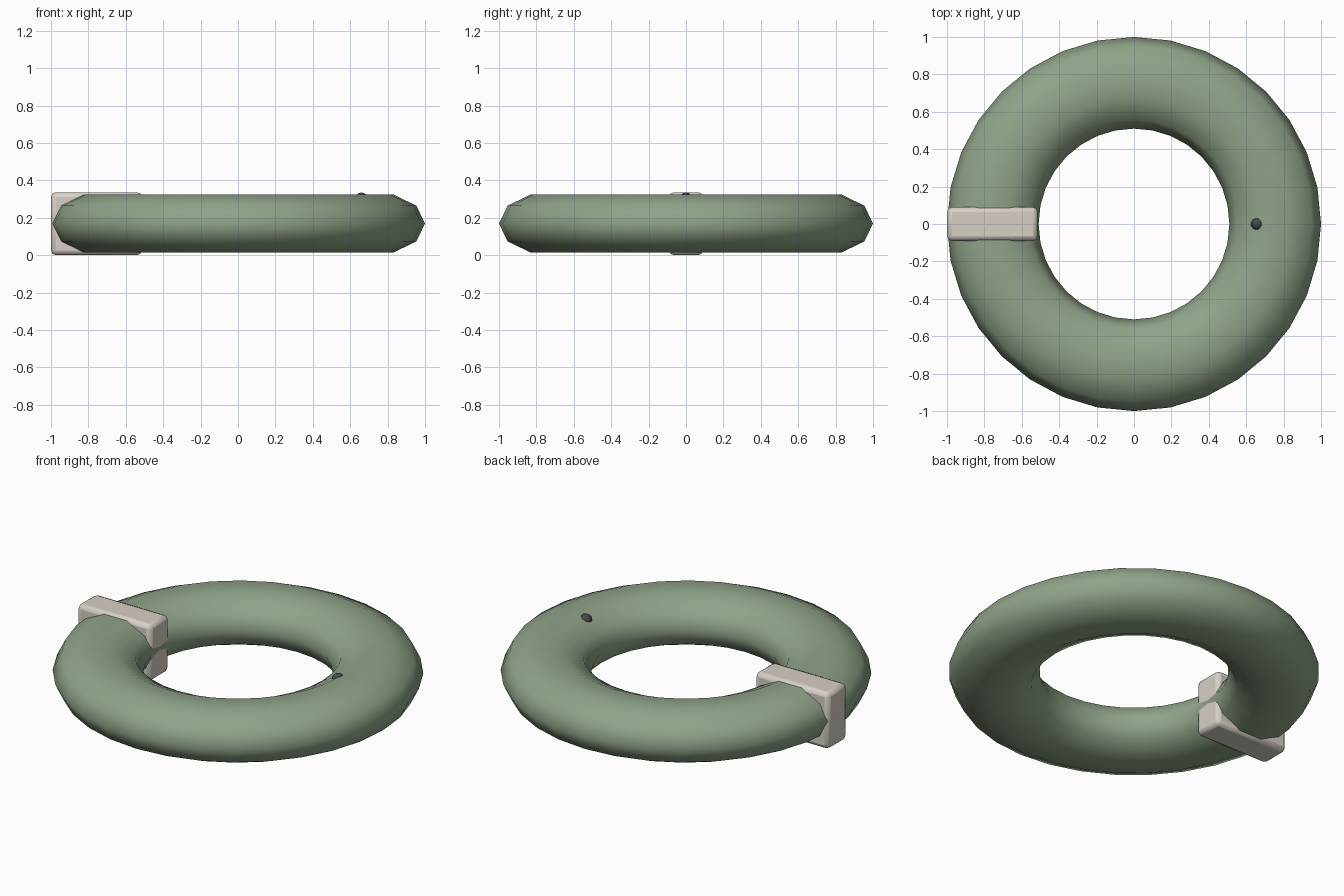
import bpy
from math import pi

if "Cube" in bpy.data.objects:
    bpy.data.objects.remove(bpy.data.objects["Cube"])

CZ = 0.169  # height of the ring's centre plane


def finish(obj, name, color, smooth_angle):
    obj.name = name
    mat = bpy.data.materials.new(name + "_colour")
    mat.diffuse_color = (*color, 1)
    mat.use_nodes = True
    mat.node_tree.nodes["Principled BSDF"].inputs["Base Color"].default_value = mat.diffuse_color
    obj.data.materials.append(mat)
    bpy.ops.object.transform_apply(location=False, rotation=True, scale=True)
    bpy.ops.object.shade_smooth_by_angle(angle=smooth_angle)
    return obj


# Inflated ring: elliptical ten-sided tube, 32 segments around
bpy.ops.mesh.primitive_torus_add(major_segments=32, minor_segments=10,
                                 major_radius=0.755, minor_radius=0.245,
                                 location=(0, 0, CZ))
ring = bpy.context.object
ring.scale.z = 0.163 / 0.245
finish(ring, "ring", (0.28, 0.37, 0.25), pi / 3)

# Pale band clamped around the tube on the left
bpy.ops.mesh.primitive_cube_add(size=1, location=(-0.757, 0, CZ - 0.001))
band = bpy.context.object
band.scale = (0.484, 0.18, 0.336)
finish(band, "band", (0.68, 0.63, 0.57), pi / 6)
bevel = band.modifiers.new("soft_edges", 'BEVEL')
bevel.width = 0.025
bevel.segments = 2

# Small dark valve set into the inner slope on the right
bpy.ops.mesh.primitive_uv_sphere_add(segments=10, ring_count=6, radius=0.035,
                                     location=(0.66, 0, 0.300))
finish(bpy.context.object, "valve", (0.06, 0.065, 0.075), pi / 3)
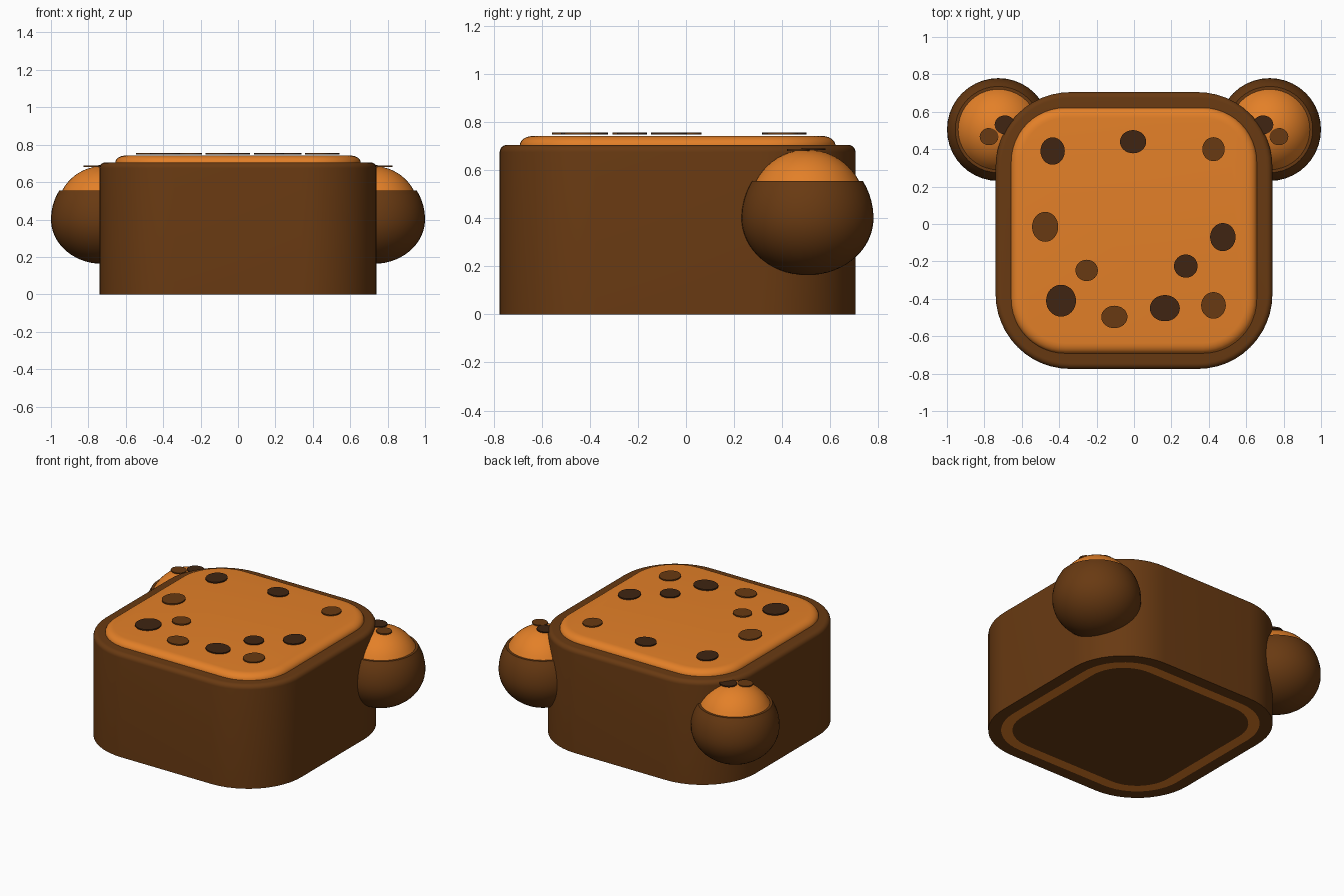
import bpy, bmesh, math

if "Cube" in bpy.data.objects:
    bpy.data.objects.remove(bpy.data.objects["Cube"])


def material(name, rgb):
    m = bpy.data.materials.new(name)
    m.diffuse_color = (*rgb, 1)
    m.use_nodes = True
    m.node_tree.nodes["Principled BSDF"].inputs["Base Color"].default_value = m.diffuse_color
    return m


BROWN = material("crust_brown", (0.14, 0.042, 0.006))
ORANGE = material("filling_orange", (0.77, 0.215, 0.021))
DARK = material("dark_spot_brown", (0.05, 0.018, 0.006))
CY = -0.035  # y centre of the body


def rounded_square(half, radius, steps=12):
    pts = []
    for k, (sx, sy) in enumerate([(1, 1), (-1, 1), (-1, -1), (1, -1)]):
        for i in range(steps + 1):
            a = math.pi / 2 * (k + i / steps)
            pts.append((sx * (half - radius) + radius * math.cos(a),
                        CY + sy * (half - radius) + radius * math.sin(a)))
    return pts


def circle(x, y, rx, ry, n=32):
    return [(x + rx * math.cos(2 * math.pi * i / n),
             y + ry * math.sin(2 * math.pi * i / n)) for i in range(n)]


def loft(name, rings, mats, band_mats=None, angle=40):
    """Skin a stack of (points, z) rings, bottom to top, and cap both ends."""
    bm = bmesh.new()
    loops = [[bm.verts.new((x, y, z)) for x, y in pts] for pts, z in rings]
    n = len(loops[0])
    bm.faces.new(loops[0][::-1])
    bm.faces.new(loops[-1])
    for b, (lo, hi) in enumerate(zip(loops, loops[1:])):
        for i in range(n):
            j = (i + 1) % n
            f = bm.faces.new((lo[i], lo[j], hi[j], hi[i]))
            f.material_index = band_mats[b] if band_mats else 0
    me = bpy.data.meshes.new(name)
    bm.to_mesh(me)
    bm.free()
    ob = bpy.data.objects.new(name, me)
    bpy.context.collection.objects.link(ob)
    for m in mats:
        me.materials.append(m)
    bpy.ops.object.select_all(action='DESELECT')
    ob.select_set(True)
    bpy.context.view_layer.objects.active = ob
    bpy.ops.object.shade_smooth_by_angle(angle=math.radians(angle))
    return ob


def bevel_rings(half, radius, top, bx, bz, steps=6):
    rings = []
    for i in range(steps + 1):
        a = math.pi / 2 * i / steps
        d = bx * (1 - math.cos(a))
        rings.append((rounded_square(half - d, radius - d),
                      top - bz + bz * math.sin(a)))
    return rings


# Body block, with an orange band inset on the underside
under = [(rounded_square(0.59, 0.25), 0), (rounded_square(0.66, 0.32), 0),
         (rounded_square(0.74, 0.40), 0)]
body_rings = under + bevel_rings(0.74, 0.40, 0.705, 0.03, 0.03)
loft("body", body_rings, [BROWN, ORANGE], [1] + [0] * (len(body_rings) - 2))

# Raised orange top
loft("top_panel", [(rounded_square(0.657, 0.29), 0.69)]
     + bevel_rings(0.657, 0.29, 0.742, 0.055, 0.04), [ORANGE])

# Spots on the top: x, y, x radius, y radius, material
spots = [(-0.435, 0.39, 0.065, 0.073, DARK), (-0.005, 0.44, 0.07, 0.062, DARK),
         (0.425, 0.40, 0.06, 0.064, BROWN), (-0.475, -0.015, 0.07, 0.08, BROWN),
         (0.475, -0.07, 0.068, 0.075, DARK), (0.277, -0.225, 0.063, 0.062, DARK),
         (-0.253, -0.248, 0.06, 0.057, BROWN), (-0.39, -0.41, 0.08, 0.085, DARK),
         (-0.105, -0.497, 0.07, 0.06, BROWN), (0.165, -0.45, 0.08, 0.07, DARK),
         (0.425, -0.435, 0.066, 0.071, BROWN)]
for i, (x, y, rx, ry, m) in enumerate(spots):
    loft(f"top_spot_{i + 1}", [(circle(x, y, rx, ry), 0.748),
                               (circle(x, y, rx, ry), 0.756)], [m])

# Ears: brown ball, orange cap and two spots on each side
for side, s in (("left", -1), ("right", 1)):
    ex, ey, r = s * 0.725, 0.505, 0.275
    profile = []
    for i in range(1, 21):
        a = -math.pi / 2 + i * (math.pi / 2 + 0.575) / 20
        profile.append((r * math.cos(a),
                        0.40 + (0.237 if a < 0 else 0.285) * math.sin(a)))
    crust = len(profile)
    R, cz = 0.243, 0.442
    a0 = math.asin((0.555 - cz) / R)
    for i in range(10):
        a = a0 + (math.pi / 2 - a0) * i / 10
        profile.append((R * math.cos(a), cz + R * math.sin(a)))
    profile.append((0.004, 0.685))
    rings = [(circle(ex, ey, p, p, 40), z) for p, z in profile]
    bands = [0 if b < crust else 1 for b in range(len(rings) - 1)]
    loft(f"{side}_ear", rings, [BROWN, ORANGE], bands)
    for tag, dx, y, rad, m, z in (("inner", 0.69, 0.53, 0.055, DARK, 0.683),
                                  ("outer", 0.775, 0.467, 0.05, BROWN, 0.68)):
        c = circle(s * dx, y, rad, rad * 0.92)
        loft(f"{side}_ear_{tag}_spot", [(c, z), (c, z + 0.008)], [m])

◆ ◆ ◆ ◆ ◆

Exercise requirements. Filter by the word "profile": copy every line of the data that holds it.

Reply.
    profile = []
        profile.append((r * math.cos(a),
    crust = len(profile)
        profile.append((R * math.cos(a), cz + R * math.sin(a)))
    profile.append((0.004, 0.685))
    rings = [(circle(ex, ey, p, p, 40), z) for p, z in profile]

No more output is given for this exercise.